NSABP Members' Area
  Password Protected - Access
  Limited to NSABP Participating
  Institutions Only


NSABP Foundation, Inc.



General NSABP Information
  Financial Conflicts of
     Interest Policy
  Coalition Comment:
     Reconfiguration
  IOM Report Group Comment
  Contact the NSABP
  Pathology Section
  Future Meetings
  NSABP Newsletters
  Media Info on STAR
  Employment

Clinical Trials Information
  Clinical Trials Overview
  Protocol Chart
  Never Say Lost

Treatment Trials Information
  Protocol B-43
  Protocol B-47
  Protocol B-51

Prevention Trials Information
  Protocol P-1 - BCPT
  Protocol P-2 - STAR
  Protocol P-5
  BreastCancerPrevention.com

Scientific Publications

Related Web Sites



Medical Search Engines



To report problems, ask
questions or make comments,
please send e-mail to:
Webmaster@nsabp.pitt.edu

Annotated Bibliography of NSABP Publications


Five Versus More Than Five Years of Tamoxifen for Lymph Node-Negative Breast Cancer: Updated Findings From The National Surgical Adjuvant Breast and Bowel Project B-14 Randomized Trial
Fisher B, Dignam J, Bryant J, Wolmark N
Journal of the National Cancer Institute 93(9):684-90, May 2, 2001

Abstract
Background: Previously reported information from B-14, a National Surgical Adjuvant Breast and Bowel Project (NSABP) randomized, placebo-controlled clinical trial, demonstrated that patients with estrogen receptor (ER)-positive breast cancer and negative axillary lymph nodes experienced a prolonged benefit from 5 years of tamoxifen therapy. When these women were rerandomized to receive either placebo or more prolonged tamoxifen therapy, they obtained no additional advantage from tamoxifen through 4 years of follow-up. Because the optimal duration of tamoxifen administration continues to be controversial and because there have been 3 more years of follow-up and a substantial increase in the number of events since our last report, an update of the B-14 study is appropriate.

Methods: Patients (n = 1172) who had completed 5 years of tamoxifen therapy and who were disease free were rerandomized to receive placebo (n = 579) or tamoxifen (n = 593). Survival, disease-free survival (DFS), and relapse-free survival (RFS) were estimated by the Kaplan-Meier method; the differences between the treatment groups were assessed by the log-rank test. Relative risks of failure (with 95% confidence intervals) were determined by the Cox proportional hazards model. P values were two-sided.
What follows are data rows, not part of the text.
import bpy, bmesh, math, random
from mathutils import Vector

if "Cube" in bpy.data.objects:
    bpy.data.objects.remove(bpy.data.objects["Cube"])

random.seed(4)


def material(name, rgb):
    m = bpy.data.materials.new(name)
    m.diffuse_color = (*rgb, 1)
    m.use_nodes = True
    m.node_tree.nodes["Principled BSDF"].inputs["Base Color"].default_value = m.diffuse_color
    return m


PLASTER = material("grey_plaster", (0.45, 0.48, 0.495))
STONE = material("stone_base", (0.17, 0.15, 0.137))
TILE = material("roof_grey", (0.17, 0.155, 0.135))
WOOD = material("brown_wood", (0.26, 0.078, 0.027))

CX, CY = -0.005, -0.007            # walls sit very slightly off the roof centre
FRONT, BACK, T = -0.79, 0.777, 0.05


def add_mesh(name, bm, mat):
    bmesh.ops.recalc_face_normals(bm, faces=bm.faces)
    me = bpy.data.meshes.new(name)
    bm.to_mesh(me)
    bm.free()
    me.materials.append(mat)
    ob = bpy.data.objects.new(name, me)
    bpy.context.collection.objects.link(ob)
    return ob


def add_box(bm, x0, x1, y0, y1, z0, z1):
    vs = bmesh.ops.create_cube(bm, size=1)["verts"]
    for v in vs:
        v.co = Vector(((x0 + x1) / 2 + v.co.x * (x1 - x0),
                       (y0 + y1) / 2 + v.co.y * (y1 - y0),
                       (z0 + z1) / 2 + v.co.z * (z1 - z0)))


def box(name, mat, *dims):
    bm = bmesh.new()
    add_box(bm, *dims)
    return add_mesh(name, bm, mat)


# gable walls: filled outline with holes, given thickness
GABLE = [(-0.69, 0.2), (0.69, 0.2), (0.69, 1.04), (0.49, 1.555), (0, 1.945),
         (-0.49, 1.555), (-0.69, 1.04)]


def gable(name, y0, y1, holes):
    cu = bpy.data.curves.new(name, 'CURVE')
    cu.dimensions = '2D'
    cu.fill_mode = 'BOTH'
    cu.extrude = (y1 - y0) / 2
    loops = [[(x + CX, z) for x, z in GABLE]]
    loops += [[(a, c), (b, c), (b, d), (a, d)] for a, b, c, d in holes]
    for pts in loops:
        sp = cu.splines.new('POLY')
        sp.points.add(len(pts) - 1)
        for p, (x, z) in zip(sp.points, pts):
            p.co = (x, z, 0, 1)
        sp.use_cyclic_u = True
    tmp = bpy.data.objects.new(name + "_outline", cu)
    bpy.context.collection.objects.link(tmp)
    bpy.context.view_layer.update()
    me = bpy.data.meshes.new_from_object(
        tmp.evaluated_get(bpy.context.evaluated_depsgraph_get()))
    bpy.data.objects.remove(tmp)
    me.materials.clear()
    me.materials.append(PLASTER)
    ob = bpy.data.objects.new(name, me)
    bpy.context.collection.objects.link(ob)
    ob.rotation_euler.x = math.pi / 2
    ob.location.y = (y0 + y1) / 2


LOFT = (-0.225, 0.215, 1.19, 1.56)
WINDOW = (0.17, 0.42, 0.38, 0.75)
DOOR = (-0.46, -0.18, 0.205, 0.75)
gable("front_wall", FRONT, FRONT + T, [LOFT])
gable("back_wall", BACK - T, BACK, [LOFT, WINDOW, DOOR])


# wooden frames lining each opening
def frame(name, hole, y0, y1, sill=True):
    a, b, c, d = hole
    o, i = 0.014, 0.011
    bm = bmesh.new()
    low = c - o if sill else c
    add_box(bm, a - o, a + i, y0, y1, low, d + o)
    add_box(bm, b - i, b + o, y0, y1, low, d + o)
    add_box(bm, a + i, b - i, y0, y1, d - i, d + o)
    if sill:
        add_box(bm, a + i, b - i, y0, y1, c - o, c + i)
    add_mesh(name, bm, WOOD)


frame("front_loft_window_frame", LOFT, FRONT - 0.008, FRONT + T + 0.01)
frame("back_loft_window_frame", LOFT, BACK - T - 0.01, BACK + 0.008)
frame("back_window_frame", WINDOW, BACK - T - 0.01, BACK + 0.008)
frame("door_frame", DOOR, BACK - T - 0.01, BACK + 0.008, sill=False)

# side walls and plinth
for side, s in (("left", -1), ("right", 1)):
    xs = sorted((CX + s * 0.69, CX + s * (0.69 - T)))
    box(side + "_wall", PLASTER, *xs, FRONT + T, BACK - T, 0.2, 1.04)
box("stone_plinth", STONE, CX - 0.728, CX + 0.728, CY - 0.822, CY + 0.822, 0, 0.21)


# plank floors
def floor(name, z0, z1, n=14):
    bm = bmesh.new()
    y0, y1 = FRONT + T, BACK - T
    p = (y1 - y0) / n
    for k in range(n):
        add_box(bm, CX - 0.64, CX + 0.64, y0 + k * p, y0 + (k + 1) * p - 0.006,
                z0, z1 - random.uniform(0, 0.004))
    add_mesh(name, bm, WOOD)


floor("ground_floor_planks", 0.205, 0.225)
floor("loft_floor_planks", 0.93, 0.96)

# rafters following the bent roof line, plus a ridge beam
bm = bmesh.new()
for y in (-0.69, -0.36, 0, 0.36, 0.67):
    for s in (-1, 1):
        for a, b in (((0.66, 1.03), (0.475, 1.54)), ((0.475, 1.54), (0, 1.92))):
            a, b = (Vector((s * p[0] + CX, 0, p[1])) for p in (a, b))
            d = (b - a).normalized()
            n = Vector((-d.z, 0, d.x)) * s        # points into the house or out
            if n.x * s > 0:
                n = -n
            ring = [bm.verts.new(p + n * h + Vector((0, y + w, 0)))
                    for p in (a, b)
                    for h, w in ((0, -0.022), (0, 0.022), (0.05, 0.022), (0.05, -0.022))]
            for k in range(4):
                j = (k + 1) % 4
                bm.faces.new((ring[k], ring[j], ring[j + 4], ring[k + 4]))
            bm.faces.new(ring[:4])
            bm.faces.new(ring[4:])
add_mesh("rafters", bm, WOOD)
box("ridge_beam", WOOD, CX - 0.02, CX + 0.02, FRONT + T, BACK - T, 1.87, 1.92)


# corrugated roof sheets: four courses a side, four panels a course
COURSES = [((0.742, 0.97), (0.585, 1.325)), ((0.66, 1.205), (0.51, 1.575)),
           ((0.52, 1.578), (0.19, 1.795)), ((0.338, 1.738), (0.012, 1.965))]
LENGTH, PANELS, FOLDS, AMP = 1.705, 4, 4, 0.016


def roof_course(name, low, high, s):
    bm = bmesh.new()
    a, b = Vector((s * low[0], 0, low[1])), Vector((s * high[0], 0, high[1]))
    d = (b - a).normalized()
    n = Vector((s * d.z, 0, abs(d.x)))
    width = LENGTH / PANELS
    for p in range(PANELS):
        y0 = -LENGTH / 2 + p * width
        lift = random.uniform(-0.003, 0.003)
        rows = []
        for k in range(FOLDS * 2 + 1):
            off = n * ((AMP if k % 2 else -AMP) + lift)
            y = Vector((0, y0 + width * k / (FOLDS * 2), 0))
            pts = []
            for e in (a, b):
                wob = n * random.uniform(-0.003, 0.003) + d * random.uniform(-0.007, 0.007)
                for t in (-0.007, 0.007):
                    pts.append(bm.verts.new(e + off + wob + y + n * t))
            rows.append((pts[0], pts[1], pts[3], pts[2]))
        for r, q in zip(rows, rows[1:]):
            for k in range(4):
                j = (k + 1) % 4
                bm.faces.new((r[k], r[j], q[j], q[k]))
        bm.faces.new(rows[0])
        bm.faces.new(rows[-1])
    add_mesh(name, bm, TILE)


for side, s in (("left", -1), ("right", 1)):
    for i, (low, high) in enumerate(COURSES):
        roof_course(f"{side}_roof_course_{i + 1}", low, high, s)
Results: Through 7 years after reassignment of tamoxifen-treated patients to either placebo or continued tamoxifen therapy, a slight advantage was observed in patients who discontinued tamoxifen relative to those who continued to receive it: DFS = 82% versus 78% (P =.03), RFS = 94% versus 92% (P =.13), and survival = 94% versus 91% (P =.07), respectively. The lack of benefit from additional tamoxifen therapy was independent of age or other characteristics.

Conclusion: Through 7 years of follow-up after rerandomization, there continues to be no additional benefit from tamoxifen administered beyond 5 years in women with ER-positive breast cancer and negative axillary lymph nodes.

B. Fisher, National Surgical Adjuvant Breast and Bowel Project (NSABP), and Department of Surgery, University of Pittsburgh, PA.